**Directions**
Search the listing below for the word "data" and copy each line where it appears.

● ● ● ●

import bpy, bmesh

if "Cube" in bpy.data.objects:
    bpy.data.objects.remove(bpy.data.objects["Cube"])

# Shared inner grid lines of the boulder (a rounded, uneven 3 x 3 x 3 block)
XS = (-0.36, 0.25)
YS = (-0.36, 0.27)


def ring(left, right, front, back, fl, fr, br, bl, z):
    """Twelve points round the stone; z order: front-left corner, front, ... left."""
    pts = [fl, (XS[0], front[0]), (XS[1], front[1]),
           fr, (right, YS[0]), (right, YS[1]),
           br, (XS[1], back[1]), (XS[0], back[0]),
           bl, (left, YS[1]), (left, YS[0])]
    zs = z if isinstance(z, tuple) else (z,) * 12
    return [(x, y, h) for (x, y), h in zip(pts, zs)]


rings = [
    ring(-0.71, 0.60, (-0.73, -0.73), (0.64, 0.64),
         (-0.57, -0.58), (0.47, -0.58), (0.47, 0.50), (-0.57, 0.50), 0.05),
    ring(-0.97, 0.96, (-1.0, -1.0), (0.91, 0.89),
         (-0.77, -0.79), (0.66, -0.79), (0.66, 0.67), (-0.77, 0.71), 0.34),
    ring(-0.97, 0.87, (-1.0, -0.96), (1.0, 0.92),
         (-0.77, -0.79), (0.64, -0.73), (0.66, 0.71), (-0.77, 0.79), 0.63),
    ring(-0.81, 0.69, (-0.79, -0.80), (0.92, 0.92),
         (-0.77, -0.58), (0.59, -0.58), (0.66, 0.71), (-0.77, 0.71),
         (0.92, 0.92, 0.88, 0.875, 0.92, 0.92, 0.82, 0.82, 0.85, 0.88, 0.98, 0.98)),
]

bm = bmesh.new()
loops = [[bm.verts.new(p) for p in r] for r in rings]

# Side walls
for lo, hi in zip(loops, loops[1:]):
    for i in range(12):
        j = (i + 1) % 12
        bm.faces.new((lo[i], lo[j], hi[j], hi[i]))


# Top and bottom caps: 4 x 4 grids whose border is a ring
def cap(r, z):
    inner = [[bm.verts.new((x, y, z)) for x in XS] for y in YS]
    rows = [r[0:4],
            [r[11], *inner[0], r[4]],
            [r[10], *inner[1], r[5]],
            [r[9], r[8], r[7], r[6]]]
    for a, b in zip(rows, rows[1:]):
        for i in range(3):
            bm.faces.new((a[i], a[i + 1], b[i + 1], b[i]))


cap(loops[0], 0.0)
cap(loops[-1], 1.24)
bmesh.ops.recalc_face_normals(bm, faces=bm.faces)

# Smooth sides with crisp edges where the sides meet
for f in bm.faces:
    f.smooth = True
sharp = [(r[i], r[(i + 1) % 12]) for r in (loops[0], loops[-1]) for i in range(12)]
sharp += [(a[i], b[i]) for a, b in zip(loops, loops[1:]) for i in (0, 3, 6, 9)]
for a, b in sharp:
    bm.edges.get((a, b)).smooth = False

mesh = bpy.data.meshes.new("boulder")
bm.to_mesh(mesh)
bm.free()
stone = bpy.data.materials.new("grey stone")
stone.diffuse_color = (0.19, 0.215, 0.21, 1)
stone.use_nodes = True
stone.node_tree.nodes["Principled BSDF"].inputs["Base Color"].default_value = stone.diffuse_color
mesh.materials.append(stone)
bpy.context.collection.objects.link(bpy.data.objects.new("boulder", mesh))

● ● ● ●

**Solution to this exercise**
if "Cube" in bpy.data.objects:
    bpy.data.objects.remove(bpy.data.objects["Cube"])
mesh = bpy.data.meshes.new("boulder")
stone = bpy.data.materials.new("grey stone")
bpy.context.collection.objects.link(bpy.data.objects.new("boulder", mesh))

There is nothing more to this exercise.